Continuing on our estate tax discussion from last month, there are a number of other reasons, besides minimizing estate tax, to consider whether to engage the services of an estate planning attorney:
- Without an estate plan, the State determines what happens to your property when you die.
- Without an estate plan, and in particular a trust, the transfer of your estate will require a probate except in the limited circumstance of what is referred to as a “small estate”. The probate process can be expensive and time consuming. For example, an estate of $2 million, well under the 2012 $5.12 million threshold in the IRS study, would incur attorneys’ fees set by statute of approximately $40,000.00.
- Without an estate plan (which would typically include powers of attorney and healthcare directives), should you become ill or incapacitated, your loved ones could not easily step in to take care of health and/other decisions and needs.
So the next time the question of an estate plan comes up and you think to yourself, I have “nothing”, I do not need a plan, do yourself a favor and reconsider.

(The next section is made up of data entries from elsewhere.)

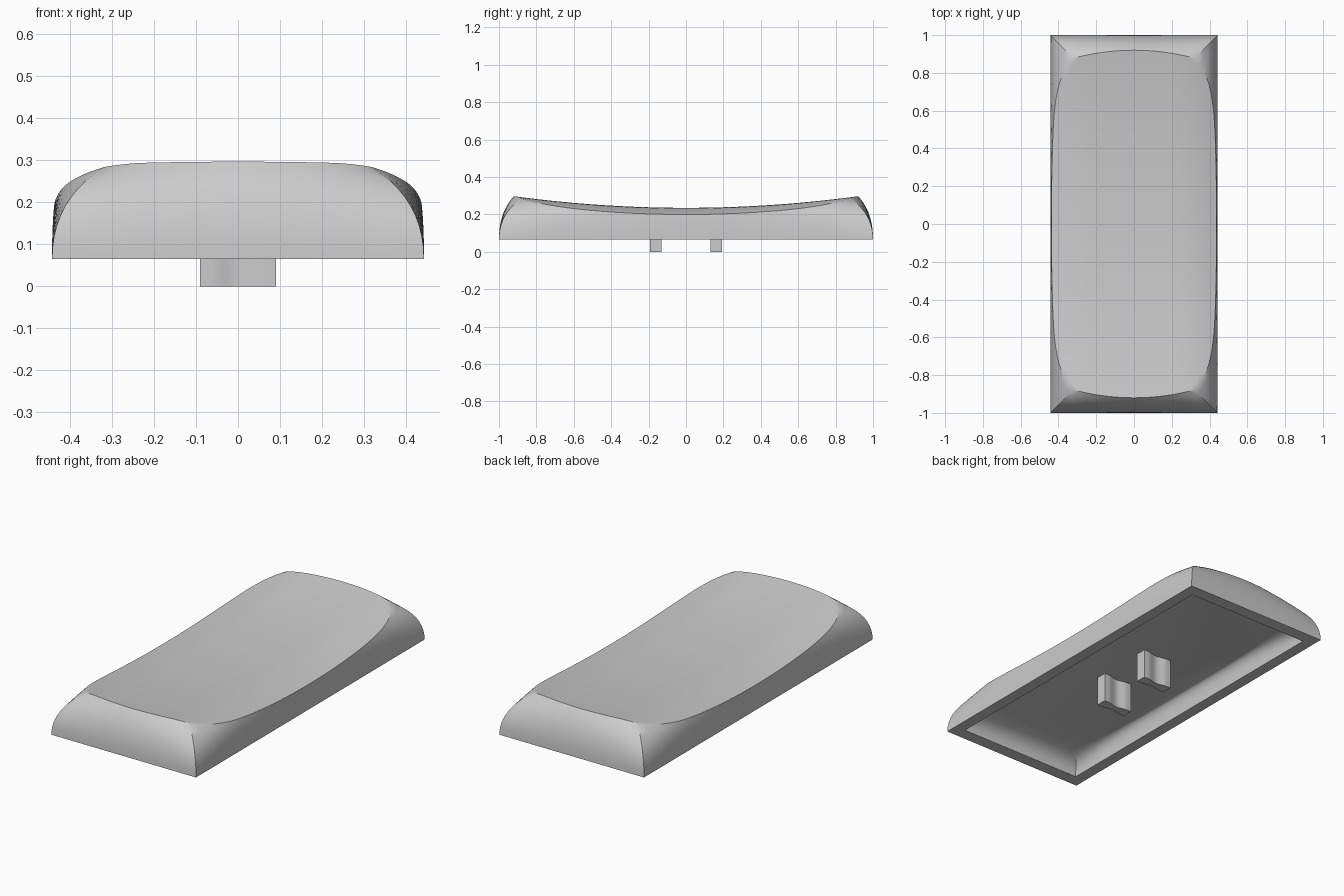
import bpy, bmesh, math
from mathutils import Vector

cube = bpy.data.objects.get("Cube")
if cube:
    bpy.data.objects.remove(cube, do_unlink=True)

grey = bpy.data.materials.new("plain grey")
grey.use_nodes = True
grey.diffuse_color = (0.6, 0.6, 0.6, 1)
grey.node_tree.nodes["Principled BSDF"].inputs["Base Color"].default_value = grey.diffuse_color

RIM_Z, CEILING_Z = 0.065, 0.165
NX, NY, STEPS = 24, 48, 10


def finish(name, bm, angle=30):
    bmesh.ops.remove_doubles(bm, verts=bm.verts, dist=1e-5)
    bmesh.ops.recalc_face_normals(bm, faces=bm.faces)
    mesh = bpy.data.meshes.new(name)
    bm.to_mesh(mesh)
    bm.free()
    mesh.materials.append(grey)
    obj = bpy.data.objects.new(name, mesh)
    bpy.context.collection.objects.link(obj)
    bpy.ops.object.select_all(action='DESELECT')
    obj.select_set(True)
    bpy.context.view_layer.objects.active = obj
    bpy.ops.object.shade_smooth_by_angle(angle=math.radians(angle))
    return obj


def top_point(u, v):
    """Saddle surface: dished along y, shoulders falling away across x."""
    x = u * (0.437 - 0.02 * v**2 - 0.02 * v**4 - 0.077 * abs(v)**9)
    y = v * (0.92 - 0.042 * u**2)
    shoulder = max(0, abs(x) - 0.22) / 0.215
    z = 0.235 + 0.062 * (y / 0.92)**2 - 0.035 * shoulder**2
    return Vector((x, y, z))


def ceiling_point(u, v):
    p = top_point(u, v)
    return Vector((p.x * 0.8, p.y * 0.88, CEILING_Z))


def curved_wall(base, top, bulge):
    """Points of a convex wall rising upright from base and leaning in to top."""
    control = Vector((base.x, base.y, base.z + bulge * (top.z - base.z)))
    ts = [k / STEPS for k in range(STEPS + 1)]
    return [base * (1 - t)**2 + control * 2 * t * (1 - t) + top * t**2 for t in ts]


def skin(bm, columns, closed):
    """Quads between neighbouring columns of points."""
    cols = [[bm.verts.new(p) for p in col] for col in columns]
    pairs = list(zip(cols, cols[1:]))
    if closed:
        pairs.append((cols[-1], cols[0]))
    for a, b in pairs:
        for k in range(len(a) - 1):
            bm.faces.new((a[k], b[k], b[k + 1], a[k + 1]))
    return cols


# Parameter positions across the cap and around its edge
us = [2 * i / NX - 1 for i in range(NX + 1)]
vs = [2 * j / NY - 1 for j in range(NY + 1)]
edge = ([(u, -1) for u in us[:-1]] + [(1, v) for v in vs[:-1]]
        + [(-u, 1) for u in us[:-1]] + [(-1, -v) for v in vs[:-1]])

# Cap: dished top, outer walls, flat rim and hollow underside in one shell
bm = bmesh.new()
skin(bm, [[top_point(u, v) for v in vs] for u in us], False)
columns = []
for u, v in edge:
    outer = curved_wall(Vector((0.443 * u, v, RIM_Z)), top_point(u, v), 0.64)
    inner = curved_wall(Vector((0.38 * u, 0.93 * v, RIM_Z)), ceiling_point(u, v), 0.9)
    columns.append(outer[::-1] + inner)
cols = skin(bm, columns, True)
bm.faces.new([col[-1] for col in cols])
finish("key_cap", bm)

# Stems: two waisted prongs under the cap
for name, side in (("front_stem", -1), ("back_stem", 1)):
    bm = bmesh.new()
    xs = [0.09 * (i / 12 - 1) for i in range(25)]
    half = [0.03 - 0.006 * (1 + math.cos(math.pi * min(1, abs(x) / 0.065))) for x in xs]
    ring = [(x, h) for x, h in zip(xs, half)] + [(x, -h) for x, h in zip(xs[::-1], half[::-1])]
    face = bm.faces.new([bm.verts.new((x, side * 0.162 + y, 0)) for x, y in ring])
    grown = bmesh.ops.extrude_face_region(bm, geom=[face])
    moved = [g for g in grown["geom"] if isinstance(g, bmesh.types.BMVert)]
    bmesh.ops.translate(bm, verts=moved, vec=(0, 0, CEILING_Z + 0.01))
    finish(name, bm)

There are average-income people who think that estate planning is only for people with huge amount of assets to distribute or preserve for the family but it is important to know that even if you are not wealthy, there are benefits that you will surely appreciate out of estate planning.